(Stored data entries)

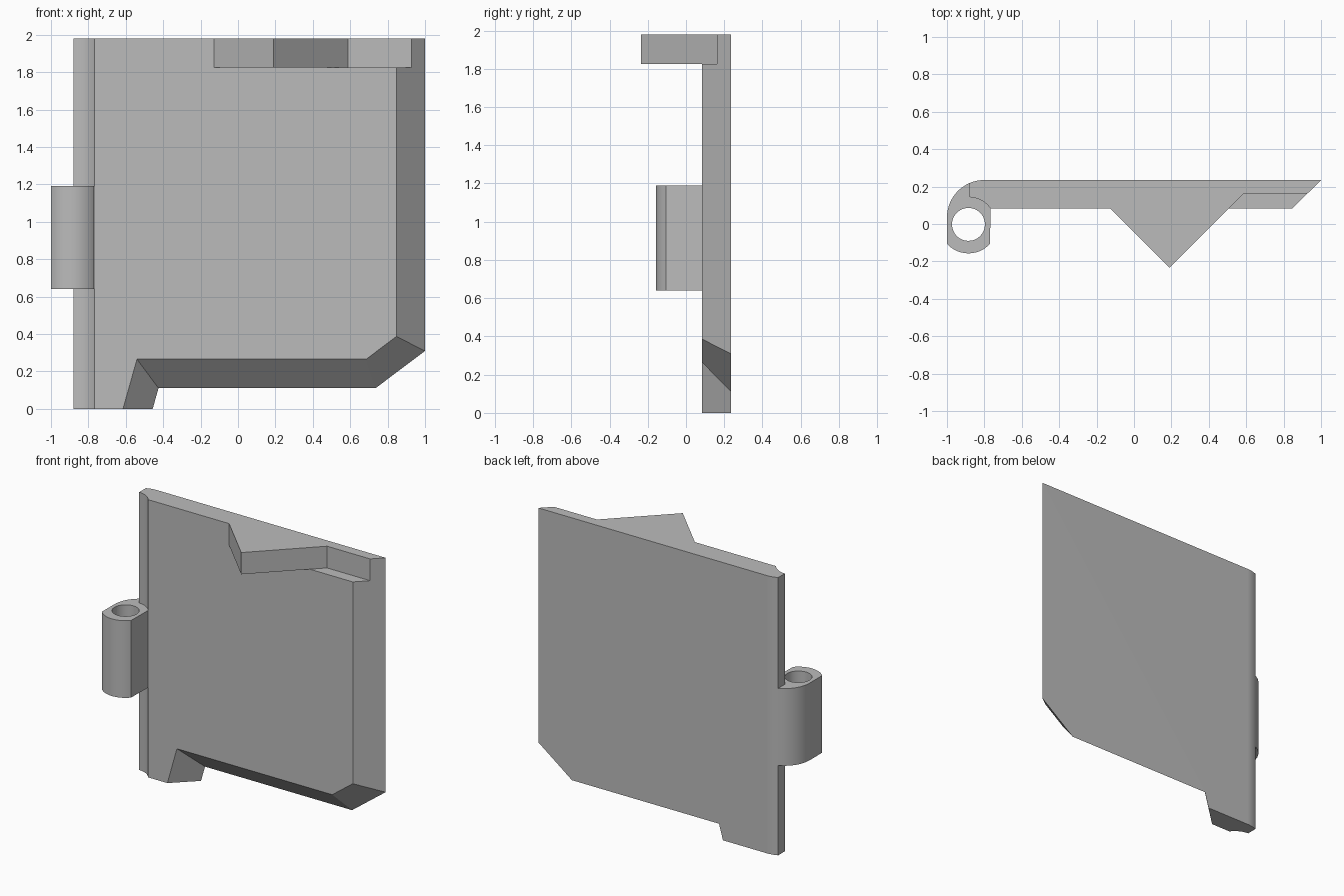
import bpy, bmesh
from math import sin, cos, radians, degrees, atan2, sqrt

cube = bpy.data.objects.get("Cube")
if cube:
    bpy.data.objects.remove(cube, do_unlink=True)

grey = bpy.data.materials.new("plain grey")
grey.use_nodes = True
colour = (0.5, 0.5, 0.5, 1)
grey.diffuse_color = colour
grey.node_tree.nodes["Principled BSDF"].inputs["Base Color"].default_value = colour

HEIGHT, FRONT, BACK = 1.98, 0.083, 0.235
LEDGE = 1.825                       # underside of the top catch
PIN = (-0.885, -0.002)              # hinge axis


def loft(name, ring_a, ring_b):
    """Solid between two matching rings of 3D points."""
    bm = bmesh.new()
    a = [bm.verts.new(p) for p in ring_a]
    b = [bm.verts.new(p) for p in ring_b]
    bm.faces.new(a)
    bm.faces.new(b)
    for i in range(len(a)):
        j = (i + 1) % len(a)
        bm.faces.new((a[i], a[j], b[j], b[i]))
    bmesh.ops.recalc_face_normals(bm, faces=bm.faces)
    mesh = bpy.data.meshes.new(name)
    bm.to_mesh(mesh)
    bm.free()
    mesh.materials.append(grey)
    obj = bpy.data.objects.new(name, mesh)
    bpy.context.collection.objects.link(obj)
    return obj


def prism(name, outline, z0, z1):
    return loft(name, [(x, y, z0) for x, y in outline], [(x, y, z1) for x, y in outline])


def arc(centre, r, start, end, n=14):
    steps = [radians(start + (end - start) * i / n) for i in range(n + 1)]
    return [(centre[0] + r * cos(t), centre[1] + r * sin(t)) for t in steps]


def combine(obj, tool, operation):
    mod = obj.modifiers.new(operation.title(), "BOOLEAN")
    mod.operation, mod.object, mod.solver = operation, tool, "EXACT"
    bpy.context.view_layer.objects.active = obj
    bpy.ops.object.modifier_apply(modifier=mod.name)
    bpy.data.objects.remove(tool, do_unlink=True)


# Rounded outer corner and the hollow that clears the hinge pin
corner, radius = (-0.8, 0.035), 0.2
split_x, edge_x = -0.88, -0.767
split_angle = degrees(atan2(sqrt(radius**2 - (split_x - corner[0])**2), split_x - corner[0]))
hollow_r = sqrt((edge_x - PIN[0])**2 + (FRONT - PIN[1])**2)
hollow = arc(PIN, hollow_r, 88, degrees(atan2(FRONT - PIN[1], edge_x - PIN[0])))

# Door panel with a slanted free edge
panel = prism("door_panel", hollow + [(0.847, FRONT), (1, BACK)]
              + arc(corner, radius, 90, split_angle), 0, HEIGHT)

# Slanted lower edge, leaving a foot near the hinge
front_edge = [(-0.671, -0.2), (-0.54, 0.265), (0.685, 0.265), (1.3, 0.726), (1.3, -0.2)]
back_edge = [(-0.511, -0.2), (-0.425, 0.11), (0.735, 0.11), (1.3, 0.534), (1.3, -0.2)]


def slanted_ring(t):
    return [(a + (c - a) * t, FRONT + (BACK - FRONT) * t, b + (d - b) * t)
            for (a, b), (c, d) in zip(front_edge, back_edge)]


combine(panel, loft("lower_cutter", slanted_ring(-0.5), slanted_ring(1.5)), "DIFFERENCE")

# Recess at the top, then the pointed catch
recess = [(0.2, -0.1), (1.2, -0.1), (1.2, 0.163), (0.2, 0.163)]
combine(panel, prism("recess_cutter", recess, LEDGE, HEIGHT + 0.2), "DIFFERENCE")
catch = [(0.19, -0.235), (0.62, 0.195), (-0.24, 0.195)]
combine(panel, prism("catch", catch, LEDGE, HEIGHT), "UNION")

# Hinge knuckle with a pin hole
knuckle = prism("hinge_knuckle", arc(corner, radius, 180, split_angle) + hollow
                + arc(PIN, 0.155, -42, -138), 0.64, 1.19)
combine(knuckle, prism("pin_hole_cutter", arc(PIN, 0.088, 0, 352.5, 47), 0.5, 1.4), "DIFFERENCE")

for obj in (panel, knuckle):
    bpy.ops.object.select_all(action="DESELECT")
    obj.select_set(True)
    bpy.context.view_layer.objects.active = obj
    bpy.ops.object.shade_smooth_by_angle(angle=radians(25))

→ EXERCISE DETAILS: If a line in the records has the word "objects", copy that line.

→ TASK RESPONSE:
cube = bpy.data.objects.get("Cube")
    bpy.data.objects.remove(cube, do_unlink=True)
    obj = bpy.data.objects.new(name, mesh)
    bpy.context.collection.objects.link(obj)
    bpy.context.view_layer.objects.active = obj
    bpy.data.objects.remove(tool, do_unlink=True)
    bpy.context.view_layer.objects.active = obj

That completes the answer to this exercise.